by Janine Giordano
The summer of 1921 in Birmingham, Alabama, Ku Klux Klan member Edwin R. Stephenson shot and killed Father James Coyle, the Irish Catholic priest who had married his daughter earlier that day. Eighteen year old Ruth Stephenson had not only decided, months earlier, to convert to Catholicism, but she had without her parents’ permission married an older, Catholic man, who called himself Spanish and traced his heritage to Puerto Rico.
Stephenson’s lawyers, among them Hugo Black, the future Supreme Court justice, would successfully move the white, male, probably-all-Protestant Birmingham jury to acquit Stephenson from the crime of murder because he acted in self-defense. After all, argued Black, “A child of a Methodist does not suddenly depart from her religion unless someone has planted in her mind the seeds of influence!... There is such a thing as imprisonment of the human will by influence, vice and persuasion. When you find a girl who has been reared well, persuaded from her parents by some cause or person, that cause or person is wrong” (Davies 275). Father Coyle’s influence was considered vile enough to excuse Stephenson from shooting him while on his own front porch in the middle of the day.

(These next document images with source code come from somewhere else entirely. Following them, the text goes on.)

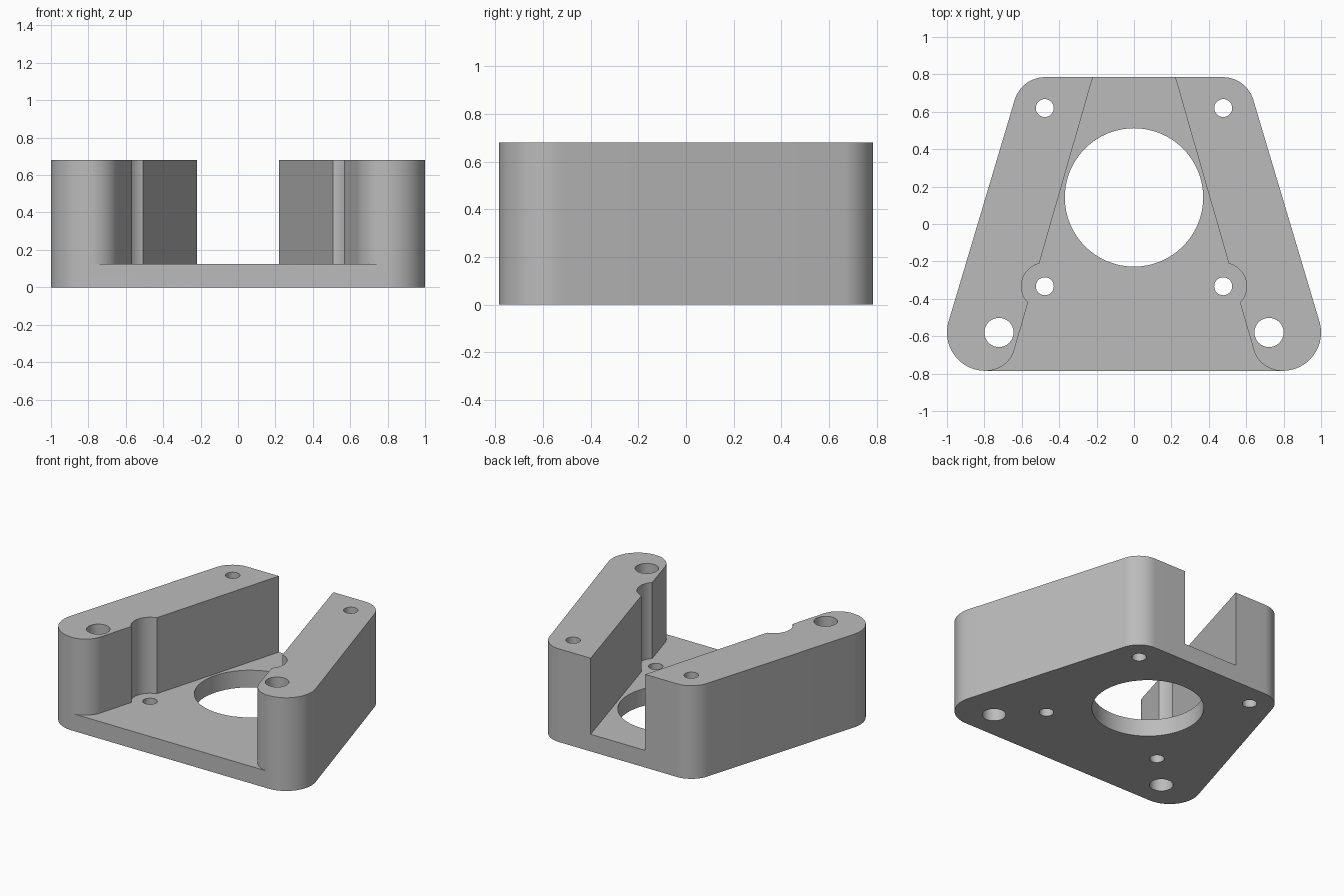
import bpy
import bmesh
from math import radians, sin, cos, atan, hypot, atan2, asin

cube = bpy.data.objects.get("Cube")
if cube:
    bpy.data.objects.remove(cube)

HEIGHT, FLOOR, BACK = 0.68, 0.125, 0.785

grey = bpy.data.materials.new("plain_grey")
grey.use_nodes = True
grey.diffuse_color = (0.5, 0.5, 0.5, 1)
grey.node_tree.nodes["Principled BSDF"].inputs["Base Color"].default_value = (0.5, 0.5, 0.5, 1)


def arc(x, y, r, start, end, steps=24):
    """Points on an arc, angles in radians."""
    angles = [start + (end - start) * i / steps for i in range(steps + 1)]
    return [(x + r * cos(a), y + r * sin(a)) for a in angles]


def mirrored(half):
    """Close a right-hand outline, listed front to back, across x = 0."""
    return half + [(-x, y) for x, y in reversed(half)]


def prism(name, outlines, z0, z1):
    """Extrude closed counter-clockwise outlines into solids."""
    bm = bmesh.new()
    for outline in outlines:
        low = [bm.verts.new((x, y, z0)) for x, y in outline]
        high = [bm.verts.new((x, y, z1)) for x, y in outline]
        bm.faces.new(low[::-1])
        bm.faces.new(high)
        for i in range(len(low)):
            j = (i + 1) % len(low)
            bm.faces.new((low[i], low[j], high[j], high[i]))
    mesh = bpy.data.meshes.new(name)
    bm.to_mesh(mesh)
    bm.free()
    obj = bpy.data.objects.new(name, mesh)
    bpy.context.collection.objects.link(obj)
    return obj


# Rounded trapezoid body
fx, fr = 0.795, 0.205
bx, br = 0.475, 0.17
fy, by = fr - BACK, BACK - br
tilt = atan2(fx - bx, by - fy) + asin((fr - br) / hypot(fx - bx, by - fy))
body = prism("motor_bracket", [mirrored(
    arc(fx, fy, fr, radians(-90), tilt) + arc(bx, by, br, tilt, radians(90)))], 0, HEIGHT)
body.data.materials.append(grey)

# Tapered pocket with rounded front lips and screw reliefs
SLOPE = 0.288
lean = atan(SLOPE)
lip_x, screw_x, screw_y, relief = 0.79, 0.477, -0.333, 0.125


def wall_x(y):
    return 0.22 + SLOPE * (BACK - y)


lip = cos(lean) * (lip_x - wall_x(BACK) - SLOPE * 2 * BACK) / (1 - sin(lean))
off = (wall_x(screw_y) - screw_x) * cos(lean)
half_span = radians(90) - asin(off / relief)
half = [(lip_x, -0.95)]
half += arc(lip_x, lip - BACK, lip, radians(270), radians(180) + lean)
half += arc(screw_x, screw_y, relief, lean - half_span, lean + half_span)
half += [(wall_x(0.95), 0.95)]
pocket = prism("pocket_cutter", [mirrored(half)], FLOOR, 1)

# Centre bore, four small screw holes and two large front holes
holes = [(0, 0.142, 0.37)]
for side in (-1, 1):
    holes += [(side * screw_x, 0.62, 0.048), (side * screw_x, screw_y, 0.048),
              (side * 0.722, -0.58, 0.078)]
drills = prism("hole_cutter", [arc(x, y, r, 0, radians(360), 64)[:-1] for x, y, r in holes], -0.2, 1)

for cutter in (pocket, drills):
    cut = body.modifiers.new(cutter.name, 'BOOLEAN')
    cut.operation = 'DIFFERENCE'
    cut.solver = 'EXACT'
    cut.object = cutter

# Bake the cuts and drop the cutters
bpy.context.view_layer.update()
baked = bpy.data.meshes.new_from_object(body.evaluated_get(bpy.context.evaluated_depsgraph_get()))
body.modifiers.clear()
body.data = baked
baked.name = "motor_bracket"
baked.materials.clear()
baked.materials.append(grey)
for cutter in (pocket, drills):
    bpy.data.objects.remove(cutter)
for face in baked.polygons:
    face.material_index = 0

bpy.ops.object.select_all(action='DESELECT')
body.select_set(True)
bpy.context.view_layer.objects.active = body
bpy.ops.object.shade_smooth_by_angle(angle=radians(25))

What made Catholicism so compelling to Ruth Stephenson that she was willing to forsake her parents and secretly elope? What moved Edwin Stephenson to shoot Father Coyle rather than his unwelcome son-in-law, Pedro Gussman? Why would Stephenson refuse to admit on the witness stand that he hated Catholics? In Rising Road: A True Tale of Love, Race, and Religion in America, legal historian Sharon Davies’ dramatic retelling of the trial of Edwin Stephenson for murder, it was not just religious ideas that were so important to Ruth, and not just Catholicism that felt so threatening to Stephenson and the Birmingham justice system. Anti-Catholic propaganda had circulated widely in the years leading up to the trial, but unless it were in aggravated self-defense, it alone would not move the jury to acquit a man for murder. What would move these white male Birmingham jurors were the fears of miscegenation and the desire to “protect” young women from exercising the freedom to tarry on the borders of the color line.

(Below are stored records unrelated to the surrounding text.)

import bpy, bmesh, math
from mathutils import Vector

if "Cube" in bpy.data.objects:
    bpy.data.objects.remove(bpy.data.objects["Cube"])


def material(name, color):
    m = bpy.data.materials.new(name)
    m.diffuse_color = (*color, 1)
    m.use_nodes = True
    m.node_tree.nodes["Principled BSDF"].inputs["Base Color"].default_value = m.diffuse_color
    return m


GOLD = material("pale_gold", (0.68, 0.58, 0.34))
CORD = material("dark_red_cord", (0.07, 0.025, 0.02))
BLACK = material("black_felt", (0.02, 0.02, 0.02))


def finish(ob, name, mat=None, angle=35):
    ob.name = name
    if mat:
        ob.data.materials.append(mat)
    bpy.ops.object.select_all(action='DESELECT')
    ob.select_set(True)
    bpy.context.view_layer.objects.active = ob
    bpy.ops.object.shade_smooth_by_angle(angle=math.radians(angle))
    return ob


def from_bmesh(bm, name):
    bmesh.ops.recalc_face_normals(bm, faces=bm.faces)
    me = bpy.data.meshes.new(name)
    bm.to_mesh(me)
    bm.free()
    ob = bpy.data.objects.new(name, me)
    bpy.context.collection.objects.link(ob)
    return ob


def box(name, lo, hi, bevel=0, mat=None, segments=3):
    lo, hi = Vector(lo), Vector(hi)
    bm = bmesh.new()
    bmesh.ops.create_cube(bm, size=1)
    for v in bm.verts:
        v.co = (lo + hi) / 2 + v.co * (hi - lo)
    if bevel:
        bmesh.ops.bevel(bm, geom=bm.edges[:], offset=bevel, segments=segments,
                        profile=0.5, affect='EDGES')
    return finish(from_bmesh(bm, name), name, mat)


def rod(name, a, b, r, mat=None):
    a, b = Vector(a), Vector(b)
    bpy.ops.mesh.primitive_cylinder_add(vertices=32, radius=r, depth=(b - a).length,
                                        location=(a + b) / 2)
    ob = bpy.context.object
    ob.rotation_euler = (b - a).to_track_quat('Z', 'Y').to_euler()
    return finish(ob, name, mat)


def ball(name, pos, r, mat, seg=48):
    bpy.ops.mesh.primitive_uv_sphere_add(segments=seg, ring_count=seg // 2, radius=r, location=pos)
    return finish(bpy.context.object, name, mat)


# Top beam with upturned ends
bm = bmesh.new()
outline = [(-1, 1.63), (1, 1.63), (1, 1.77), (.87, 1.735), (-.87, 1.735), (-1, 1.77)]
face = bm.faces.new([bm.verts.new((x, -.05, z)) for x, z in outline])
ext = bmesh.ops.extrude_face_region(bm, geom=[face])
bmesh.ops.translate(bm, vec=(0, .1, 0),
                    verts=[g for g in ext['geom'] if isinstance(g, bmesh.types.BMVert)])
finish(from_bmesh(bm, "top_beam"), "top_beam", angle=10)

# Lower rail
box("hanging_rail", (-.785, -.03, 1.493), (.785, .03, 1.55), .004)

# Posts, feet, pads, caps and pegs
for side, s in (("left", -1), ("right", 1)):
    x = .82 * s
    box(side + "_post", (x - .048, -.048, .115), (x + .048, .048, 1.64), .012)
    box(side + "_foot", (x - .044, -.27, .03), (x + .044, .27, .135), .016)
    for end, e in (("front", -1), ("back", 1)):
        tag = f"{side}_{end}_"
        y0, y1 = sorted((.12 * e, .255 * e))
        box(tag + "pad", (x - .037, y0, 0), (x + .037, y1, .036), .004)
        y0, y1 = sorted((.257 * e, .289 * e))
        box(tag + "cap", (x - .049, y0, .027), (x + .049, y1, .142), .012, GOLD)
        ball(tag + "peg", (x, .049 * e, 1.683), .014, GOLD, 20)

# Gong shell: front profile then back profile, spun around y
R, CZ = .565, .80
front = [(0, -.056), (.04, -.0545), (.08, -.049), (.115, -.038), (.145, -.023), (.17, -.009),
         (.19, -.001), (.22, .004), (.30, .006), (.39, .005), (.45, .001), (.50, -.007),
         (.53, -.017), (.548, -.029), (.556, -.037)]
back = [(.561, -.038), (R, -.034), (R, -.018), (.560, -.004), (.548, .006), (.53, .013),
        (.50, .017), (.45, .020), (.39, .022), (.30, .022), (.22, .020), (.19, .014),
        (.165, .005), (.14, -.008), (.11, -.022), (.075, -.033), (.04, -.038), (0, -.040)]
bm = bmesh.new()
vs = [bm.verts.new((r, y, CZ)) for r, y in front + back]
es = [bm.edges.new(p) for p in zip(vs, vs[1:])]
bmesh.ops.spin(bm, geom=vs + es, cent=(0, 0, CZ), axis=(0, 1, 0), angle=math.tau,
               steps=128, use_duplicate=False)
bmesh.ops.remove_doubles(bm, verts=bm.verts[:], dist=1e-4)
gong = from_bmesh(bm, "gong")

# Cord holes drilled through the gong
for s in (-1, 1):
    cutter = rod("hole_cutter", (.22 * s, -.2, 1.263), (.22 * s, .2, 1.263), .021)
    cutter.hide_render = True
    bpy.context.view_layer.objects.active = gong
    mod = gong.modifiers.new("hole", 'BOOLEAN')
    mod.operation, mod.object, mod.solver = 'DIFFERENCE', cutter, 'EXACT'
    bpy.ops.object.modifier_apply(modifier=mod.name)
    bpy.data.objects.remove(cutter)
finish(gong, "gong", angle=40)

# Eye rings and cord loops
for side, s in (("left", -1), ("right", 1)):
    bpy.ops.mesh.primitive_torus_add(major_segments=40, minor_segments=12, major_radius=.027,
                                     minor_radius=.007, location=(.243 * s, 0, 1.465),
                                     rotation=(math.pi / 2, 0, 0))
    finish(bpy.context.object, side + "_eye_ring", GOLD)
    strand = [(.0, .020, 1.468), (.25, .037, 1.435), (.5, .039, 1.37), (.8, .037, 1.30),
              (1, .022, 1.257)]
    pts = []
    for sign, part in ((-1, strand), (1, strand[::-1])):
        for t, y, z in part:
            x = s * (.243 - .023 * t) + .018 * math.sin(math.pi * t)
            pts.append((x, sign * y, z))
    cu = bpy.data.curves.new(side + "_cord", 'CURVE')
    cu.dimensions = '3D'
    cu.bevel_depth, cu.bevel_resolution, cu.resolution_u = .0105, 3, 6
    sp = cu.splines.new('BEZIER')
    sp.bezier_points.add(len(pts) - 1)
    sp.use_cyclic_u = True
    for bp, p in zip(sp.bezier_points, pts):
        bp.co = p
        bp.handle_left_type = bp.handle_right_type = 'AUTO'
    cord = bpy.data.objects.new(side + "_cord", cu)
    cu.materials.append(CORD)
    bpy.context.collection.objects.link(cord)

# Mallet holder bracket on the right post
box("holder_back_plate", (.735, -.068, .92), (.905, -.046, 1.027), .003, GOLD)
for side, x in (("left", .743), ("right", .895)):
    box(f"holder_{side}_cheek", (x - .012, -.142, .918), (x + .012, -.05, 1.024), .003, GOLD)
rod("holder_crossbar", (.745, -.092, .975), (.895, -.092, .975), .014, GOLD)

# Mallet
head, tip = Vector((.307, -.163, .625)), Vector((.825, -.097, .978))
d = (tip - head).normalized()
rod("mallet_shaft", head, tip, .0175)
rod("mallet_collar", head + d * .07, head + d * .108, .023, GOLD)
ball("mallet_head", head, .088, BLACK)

Catholicism for Davies (and perhaps Edwin Stephenson) functioned as an identity rather than a conviction. Ruth’s conversion was a stand-in for Protestant rebelliousness in the early twentieth century South, not a well-weighed decision about who God is and what the Church ought to look like. This conflation of religion with power-laden categories of identity: either dominant or minority, hegemonic or subversive, is not uncommon among scholars of race and ethnicity, a field within which Davies readily identifies. However, Davies’ failure to explore the religious landscape of 1921 Birmingham renders her subtitle, A True Tale of Love, Race and Religion in America misleading and ultimately disappointing to scholars of twentieth century religion. To be fair, we will never know for sure what compelled Ruth to become Catholic, nor will we know why Edwin chose Coyle as his scapegoat for his daughter’s rebellion. Davies gleaned as much as she could from the court record. But for many of us, the version of this story buried in the court record is not the begging story that needs to be told.

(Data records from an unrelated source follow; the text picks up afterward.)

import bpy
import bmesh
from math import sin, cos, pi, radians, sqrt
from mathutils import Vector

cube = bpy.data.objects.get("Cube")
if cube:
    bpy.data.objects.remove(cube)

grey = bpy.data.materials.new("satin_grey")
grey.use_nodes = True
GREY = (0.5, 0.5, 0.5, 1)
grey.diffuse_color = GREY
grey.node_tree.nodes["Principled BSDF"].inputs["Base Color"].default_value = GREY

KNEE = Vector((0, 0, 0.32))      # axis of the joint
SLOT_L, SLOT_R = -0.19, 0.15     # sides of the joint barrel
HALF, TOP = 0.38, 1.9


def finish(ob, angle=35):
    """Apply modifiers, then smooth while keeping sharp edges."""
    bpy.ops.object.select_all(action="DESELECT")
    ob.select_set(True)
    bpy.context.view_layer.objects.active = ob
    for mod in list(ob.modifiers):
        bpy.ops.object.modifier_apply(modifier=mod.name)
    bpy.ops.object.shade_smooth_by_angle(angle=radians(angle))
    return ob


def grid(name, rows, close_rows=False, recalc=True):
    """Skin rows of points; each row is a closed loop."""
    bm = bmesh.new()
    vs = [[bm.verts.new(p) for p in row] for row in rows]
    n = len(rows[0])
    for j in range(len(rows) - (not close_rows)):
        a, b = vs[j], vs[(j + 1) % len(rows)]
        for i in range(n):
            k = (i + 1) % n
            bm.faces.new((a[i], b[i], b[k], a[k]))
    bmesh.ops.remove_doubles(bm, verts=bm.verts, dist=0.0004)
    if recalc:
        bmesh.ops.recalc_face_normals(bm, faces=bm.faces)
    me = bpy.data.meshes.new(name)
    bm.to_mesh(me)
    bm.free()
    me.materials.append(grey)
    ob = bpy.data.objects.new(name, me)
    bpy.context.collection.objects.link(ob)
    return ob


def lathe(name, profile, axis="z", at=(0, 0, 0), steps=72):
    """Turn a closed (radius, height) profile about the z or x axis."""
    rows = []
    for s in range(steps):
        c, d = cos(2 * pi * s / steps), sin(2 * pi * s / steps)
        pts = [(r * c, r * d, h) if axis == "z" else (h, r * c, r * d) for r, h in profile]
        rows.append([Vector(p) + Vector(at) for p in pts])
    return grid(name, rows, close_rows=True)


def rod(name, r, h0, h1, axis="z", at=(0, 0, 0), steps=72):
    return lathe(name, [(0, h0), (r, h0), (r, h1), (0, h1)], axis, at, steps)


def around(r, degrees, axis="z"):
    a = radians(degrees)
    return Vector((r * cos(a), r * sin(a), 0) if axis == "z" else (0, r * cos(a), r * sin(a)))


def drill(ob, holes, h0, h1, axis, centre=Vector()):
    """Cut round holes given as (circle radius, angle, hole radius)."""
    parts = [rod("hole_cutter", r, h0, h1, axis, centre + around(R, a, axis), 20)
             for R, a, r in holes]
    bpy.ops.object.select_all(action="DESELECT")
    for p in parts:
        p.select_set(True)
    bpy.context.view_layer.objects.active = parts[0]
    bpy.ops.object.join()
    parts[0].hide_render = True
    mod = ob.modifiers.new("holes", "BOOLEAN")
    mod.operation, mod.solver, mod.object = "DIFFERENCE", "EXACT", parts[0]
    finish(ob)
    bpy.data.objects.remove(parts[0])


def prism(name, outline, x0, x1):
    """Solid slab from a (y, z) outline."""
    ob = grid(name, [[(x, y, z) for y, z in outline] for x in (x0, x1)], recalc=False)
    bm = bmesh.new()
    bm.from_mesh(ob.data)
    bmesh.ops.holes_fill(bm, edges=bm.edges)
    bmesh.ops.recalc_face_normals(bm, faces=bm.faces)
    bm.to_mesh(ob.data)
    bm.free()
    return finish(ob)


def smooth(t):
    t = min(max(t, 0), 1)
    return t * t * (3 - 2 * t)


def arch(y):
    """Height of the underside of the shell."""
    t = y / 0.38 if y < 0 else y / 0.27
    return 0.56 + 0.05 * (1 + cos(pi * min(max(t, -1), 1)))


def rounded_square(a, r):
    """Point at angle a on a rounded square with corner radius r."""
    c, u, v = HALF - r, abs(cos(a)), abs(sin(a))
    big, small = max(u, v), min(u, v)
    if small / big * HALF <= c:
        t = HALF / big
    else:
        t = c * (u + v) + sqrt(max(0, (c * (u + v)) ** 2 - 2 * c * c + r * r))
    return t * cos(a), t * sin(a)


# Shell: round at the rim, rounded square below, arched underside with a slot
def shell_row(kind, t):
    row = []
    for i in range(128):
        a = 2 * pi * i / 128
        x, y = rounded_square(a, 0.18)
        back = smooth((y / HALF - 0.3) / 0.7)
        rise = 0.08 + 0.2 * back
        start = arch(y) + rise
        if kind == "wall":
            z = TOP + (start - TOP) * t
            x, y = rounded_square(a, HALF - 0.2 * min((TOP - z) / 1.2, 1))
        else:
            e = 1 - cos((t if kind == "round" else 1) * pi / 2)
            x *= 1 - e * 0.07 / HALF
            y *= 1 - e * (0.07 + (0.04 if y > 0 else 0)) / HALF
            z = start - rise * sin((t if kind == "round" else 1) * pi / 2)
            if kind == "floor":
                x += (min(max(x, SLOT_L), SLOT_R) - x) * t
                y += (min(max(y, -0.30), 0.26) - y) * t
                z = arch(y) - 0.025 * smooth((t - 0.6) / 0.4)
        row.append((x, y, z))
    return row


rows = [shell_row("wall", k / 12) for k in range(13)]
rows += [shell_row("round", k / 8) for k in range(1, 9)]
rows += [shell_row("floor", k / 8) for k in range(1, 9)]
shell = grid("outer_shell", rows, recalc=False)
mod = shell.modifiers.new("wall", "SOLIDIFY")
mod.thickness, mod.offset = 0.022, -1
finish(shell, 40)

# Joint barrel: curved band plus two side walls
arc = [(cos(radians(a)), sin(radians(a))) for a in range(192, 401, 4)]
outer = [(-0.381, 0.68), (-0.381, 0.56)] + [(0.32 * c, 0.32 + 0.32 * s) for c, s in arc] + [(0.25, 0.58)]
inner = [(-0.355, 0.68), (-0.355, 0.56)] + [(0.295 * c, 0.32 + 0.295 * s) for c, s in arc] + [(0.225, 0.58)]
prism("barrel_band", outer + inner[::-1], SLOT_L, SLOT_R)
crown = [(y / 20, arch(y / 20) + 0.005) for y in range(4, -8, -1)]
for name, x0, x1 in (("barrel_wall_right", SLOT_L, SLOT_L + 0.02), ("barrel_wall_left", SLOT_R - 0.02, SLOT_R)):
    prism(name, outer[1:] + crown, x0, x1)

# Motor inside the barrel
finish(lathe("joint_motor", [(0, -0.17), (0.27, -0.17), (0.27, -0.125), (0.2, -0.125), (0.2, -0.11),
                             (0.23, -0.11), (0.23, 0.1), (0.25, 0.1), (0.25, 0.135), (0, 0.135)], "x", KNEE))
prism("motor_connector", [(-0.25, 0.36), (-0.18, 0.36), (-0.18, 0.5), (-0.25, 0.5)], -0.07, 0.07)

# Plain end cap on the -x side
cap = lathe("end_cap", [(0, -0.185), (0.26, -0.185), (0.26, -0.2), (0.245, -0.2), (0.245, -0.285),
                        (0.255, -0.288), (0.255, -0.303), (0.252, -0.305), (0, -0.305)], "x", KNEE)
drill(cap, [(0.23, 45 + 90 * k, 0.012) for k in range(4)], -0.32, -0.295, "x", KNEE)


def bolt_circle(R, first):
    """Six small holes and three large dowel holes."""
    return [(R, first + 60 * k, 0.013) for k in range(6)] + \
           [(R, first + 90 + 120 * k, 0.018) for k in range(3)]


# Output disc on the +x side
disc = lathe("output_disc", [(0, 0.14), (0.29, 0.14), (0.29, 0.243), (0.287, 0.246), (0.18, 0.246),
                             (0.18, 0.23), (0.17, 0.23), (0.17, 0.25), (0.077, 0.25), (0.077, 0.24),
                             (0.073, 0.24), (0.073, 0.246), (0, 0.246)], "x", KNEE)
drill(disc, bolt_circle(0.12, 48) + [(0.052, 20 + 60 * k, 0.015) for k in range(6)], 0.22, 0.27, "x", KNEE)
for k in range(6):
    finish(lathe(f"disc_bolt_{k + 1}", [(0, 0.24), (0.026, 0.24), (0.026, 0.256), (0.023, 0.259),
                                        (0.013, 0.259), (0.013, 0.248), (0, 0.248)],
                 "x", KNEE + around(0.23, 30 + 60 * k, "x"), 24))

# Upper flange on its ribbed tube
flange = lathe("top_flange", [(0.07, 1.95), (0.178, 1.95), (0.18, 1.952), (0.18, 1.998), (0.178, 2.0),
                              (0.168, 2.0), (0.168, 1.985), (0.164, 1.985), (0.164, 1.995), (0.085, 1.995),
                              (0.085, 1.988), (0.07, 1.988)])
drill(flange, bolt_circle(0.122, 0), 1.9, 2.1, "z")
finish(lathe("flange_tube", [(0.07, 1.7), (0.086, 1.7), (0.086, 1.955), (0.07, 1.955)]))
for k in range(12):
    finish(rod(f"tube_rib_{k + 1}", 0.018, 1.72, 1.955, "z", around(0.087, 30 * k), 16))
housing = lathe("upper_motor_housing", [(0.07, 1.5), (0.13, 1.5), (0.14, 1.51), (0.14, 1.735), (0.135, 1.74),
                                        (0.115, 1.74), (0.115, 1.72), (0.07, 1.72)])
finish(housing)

It is now our responsibility to make sense of this murder in terms of the religious landscape of 1921 Birmingham. How aggressively did Catholics proselytize among Protestants in the late 1910s and early 1920s, and how common were conversions? How did Catholics’ understanding of race differ from those of Protestants, and would this have been a motivation in Ruth’s decision-making? What would Catholicism offer to an eighteen year old woman that Protestant Christianity did not? How would Father Coyle have understood the religious heresy of Edwin Stephenson? Davies’ fantastically crafted courtroom drama is a page-turning, provoking, stellar read fit for every reading list, for it reveals yet another example of the depth of white Protestant, male control of the legal system. The subtitle may be misleading, but if it weren’t for the subtitle, we might have missed a deeply interesting story.